• Brain health. Hopes ran high that testosterone replacement therapy might help counter some age-related changes affecting memory and cognition. No such luck. The Cognition Trial included 493 men with low testosterone and age-associated memory impairment. Testosterone replacement therapy offered no benefits for memory or other aspects of brain function.
• Heart health. Past studies have raised red flags that testosterone might increase the risk for heart attacks, strokes, and blood clots. The new findings add to those concerns.
Using scans to measure plaque in the arteries of 170 men with heart disease risk factors, researchers found that men on testosterone replacement therapy had more plaque buildup and greater narrowing of their arteries than men in the placebo group. The findings are worrisome because plaque buildup can raise the risk of a heart attack or a stroke.

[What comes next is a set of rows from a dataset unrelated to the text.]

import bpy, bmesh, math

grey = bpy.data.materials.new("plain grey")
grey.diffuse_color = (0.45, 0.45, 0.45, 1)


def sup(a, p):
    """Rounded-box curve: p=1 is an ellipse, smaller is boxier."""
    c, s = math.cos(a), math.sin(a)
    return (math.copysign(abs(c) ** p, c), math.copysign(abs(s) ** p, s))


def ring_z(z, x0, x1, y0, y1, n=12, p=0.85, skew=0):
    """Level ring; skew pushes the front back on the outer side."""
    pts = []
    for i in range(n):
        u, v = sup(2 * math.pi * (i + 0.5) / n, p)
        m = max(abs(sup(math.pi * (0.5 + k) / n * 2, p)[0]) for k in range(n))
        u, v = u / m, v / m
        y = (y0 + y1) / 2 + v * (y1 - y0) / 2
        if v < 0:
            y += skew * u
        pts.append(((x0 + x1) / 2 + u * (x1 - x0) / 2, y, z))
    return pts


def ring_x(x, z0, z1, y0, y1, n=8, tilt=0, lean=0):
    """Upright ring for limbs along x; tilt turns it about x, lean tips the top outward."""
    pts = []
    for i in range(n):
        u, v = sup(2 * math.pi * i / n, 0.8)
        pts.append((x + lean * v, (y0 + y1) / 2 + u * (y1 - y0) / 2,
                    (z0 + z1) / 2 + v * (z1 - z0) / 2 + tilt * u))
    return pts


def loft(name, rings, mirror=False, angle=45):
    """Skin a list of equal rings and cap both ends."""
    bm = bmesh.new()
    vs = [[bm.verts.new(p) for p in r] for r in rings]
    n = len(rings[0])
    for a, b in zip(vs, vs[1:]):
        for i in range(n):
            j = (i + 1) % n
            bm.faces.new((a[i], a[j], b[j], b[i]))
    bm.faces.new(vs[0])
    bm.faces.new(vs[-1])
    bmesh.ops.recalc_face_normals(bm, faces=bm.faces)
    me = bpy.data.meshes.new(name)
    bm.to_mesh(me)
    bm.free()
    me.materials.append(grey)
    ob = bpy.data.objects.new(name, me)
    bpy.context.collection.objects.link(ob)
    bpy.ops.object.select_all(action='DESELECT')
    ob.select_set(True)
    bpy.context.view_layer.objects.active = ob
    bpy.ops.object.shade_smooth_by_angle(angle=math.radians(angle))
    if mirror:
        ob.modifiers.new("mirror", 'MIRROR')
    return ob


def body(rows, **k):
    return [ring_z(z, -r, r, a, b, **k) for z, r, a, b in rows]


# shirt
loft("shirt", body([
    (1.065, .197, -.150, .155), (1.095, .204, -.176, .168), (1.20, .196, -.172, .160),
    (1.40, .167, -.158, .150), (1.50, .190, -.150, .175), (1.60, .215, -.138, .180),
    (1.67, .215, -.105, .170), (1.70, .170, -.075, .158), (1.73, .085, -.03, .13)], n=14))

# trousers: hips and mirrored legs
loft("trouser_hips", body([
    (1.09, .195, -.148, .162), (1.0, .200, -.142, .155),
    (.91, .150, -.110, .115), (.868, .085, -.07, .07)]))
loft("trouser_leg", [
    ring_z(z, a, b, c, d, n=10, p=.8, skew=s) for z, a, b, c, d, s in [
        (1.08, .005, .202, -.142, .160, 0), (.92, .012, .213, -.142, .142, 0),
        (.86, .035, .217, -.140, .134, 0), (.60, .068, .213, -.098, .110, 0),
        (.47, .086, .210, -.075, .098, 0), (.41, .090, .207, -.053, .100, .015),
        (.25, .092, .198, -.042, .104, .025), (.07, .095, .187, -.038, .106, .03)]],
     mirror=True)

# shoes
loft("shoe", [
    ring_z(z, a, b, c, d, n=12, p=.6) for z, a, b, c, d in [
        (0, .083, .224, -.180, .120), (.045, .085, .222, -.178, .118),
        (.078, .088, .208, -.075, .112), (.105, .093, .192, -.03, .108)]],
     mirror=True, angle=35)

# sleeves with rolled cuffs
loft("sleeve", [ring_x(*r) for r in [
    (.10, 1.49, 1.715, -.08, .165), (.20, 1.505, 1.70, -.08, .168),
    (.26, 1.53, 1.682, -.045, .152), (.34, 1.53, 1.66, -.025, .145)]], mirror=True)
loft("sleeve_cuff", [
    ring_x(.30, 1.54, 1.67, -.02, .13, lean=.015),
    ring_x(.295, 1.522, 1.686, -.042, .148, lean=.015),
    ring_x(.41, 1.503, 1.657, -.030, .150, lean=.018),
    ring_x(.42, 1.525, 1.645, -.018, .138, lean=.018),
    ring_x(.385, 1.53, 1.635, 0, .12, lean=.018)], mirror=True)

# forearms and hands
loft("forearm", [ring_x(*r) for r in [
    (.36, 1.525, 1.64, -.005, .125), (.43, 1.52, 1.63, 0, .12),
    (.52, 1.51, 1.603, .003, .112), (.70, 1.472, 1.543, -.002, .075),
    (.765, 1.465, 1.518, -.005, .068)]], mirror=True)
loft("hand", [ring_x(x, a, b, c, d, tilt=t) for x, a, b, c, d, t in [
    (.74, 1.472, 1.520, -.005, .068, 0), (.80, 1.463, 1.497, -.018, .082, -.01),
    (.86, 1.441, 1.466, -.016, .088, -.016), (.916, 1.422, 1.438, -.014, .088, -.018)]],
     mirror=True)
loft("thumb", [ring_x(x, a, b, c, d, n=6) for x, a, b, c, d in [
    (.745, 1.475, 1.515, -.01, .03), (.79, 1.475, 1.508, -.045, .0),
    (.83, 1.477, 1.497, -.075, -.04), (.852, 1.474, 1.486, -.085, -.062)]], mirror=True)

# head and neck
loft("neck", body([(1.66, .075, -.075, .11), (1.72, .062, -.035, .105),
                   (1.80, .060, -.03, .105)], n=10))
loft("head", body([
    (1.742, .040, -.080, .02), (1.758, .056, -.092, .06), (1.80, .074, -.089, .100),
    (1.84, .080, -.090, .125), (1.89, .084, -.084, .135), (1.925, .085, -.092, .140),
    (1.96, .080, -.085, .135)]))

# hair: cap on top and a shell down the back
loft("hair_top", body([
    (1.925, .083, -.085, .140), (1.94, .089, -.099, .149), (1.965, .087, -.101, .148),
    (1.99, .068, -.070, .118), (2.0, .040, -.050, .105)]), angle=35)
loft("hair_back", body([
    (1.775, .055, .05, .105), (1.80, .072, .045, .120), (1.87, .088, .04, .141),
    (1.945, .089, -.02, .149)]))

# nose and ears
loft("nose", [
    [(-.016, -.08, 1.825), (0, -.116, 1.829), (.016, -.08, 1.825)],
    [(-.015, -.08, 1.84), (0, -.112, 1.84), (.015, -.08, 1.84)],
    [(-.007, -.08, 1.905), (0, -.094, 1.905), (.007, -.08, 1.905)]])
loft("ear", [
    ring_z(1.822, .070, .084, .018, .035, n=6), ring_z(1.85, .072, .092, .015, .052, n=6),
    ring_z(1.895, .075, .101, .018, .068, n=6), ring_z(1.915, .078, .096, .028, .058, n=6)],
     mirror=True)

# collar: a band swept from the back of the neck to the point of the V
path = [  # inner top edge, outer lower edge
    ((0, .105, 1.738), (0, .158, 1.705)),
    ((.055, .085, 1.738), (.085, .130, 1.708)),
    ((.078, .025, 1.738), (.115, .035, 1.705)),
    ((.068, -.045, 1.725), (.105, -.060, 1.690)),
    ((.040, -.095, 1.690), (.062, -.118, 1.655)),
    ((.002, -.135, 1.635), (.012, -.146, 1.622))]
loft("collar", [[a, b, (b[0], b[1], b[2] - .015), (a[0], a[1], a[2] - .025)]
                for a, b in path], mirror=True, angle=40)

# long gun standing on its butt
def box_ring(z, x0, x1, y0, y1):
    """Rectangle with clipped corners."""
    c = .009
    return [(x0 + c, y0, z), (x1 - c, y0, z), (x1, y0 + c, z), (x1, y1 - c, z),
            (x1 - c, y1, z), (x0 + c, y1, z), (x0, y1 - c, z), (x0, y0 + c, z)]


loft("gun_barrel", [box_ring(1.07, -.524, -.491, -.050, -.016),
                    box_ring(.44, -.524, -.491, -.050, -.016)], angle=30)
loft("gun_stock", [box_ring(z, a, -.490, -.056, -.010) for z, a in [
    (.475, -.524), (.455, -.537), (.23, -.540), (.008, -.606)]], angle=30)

Risks remain a worry
The TTrials have gone a long way in separating the hype from the real benefits testosterone replacement therapy may offer. But one important question remains unanswered: Is long-term testosterone replacement therapy use safe?
Because the TTrials were only one year long, they don’t shed light much on the therapy’s risks. Some long-term studies have associated testosterone replacement therapy with prostate cancer, whereas others report no evidence that testosterone replacement therapy in men with low testosterone levels increases prostate cancer risk.
And concern remains about the effects of testosterone replacement therapy on cardiovascular health over time. In 2015, the U.S. Food and Drug Administration began requiring testosterone products to carry a warning about their associated risk for heart attack and stroke.
Other risks associated with testosterone replacement therapy include erythrocytosis (an abnormal increase of red blood cells) and benign prostatic hyperplasia (an enlarged prostate), or BPH.
Testosterone replacement therapy side effects include acne, breast enlargement, unwanted hair growth, and infertility. Men who have prostate or breast cancer, sleep apnea, BPH, or heart failure shouldn’t use testosterone replacement therapy because it can worsen those conditions.
Most experts agree that doctors should consider testosterone replacement therapy only for men with proven low levels of testosterone who have symptoms that might improve with treatment, such as anemia, bone loss, or loss of sexual desire or function.
The only sure way to know whether your testosterone is low is to be diagnosed by a doctor, who will perform a physical exam, take your medical history, test your blood on at least two separate days, and rule out other conditions.
The bottom line
If you’re considering testosterone replacement therapy, you might do well to start with a few healthy lifestyle changes that can offer even more benefits than hormone replacement.
Being overweight or obese is closely associated with low testosterone. Losing weight can raise hormone levels. Regular exercise—even a brisk 30-minute walk a few times a week—can improve vitality, strengthen muscles and bones, lower heart disease, and possibly even improve your sex life. That’s far more than testosterone replacement therapy can promise.
Peter Jaret is the author of several health-related books, including “In Self-Defense: The Human Immune System” (Harcourt Brace), “Nurse: A World of Care” (Emory University Press), and “Impact: On the Frontlines of Public Health” (National Geographic). A frequent contributor to National Geographic, The New York Times, Reader’s Digest, Health, More, AARP Bulletin, and dozens of other periodicals, Jaret is the recipient of an American Medical Association award for journalism and two James Beard awards. He lives in Petaluma, Calif.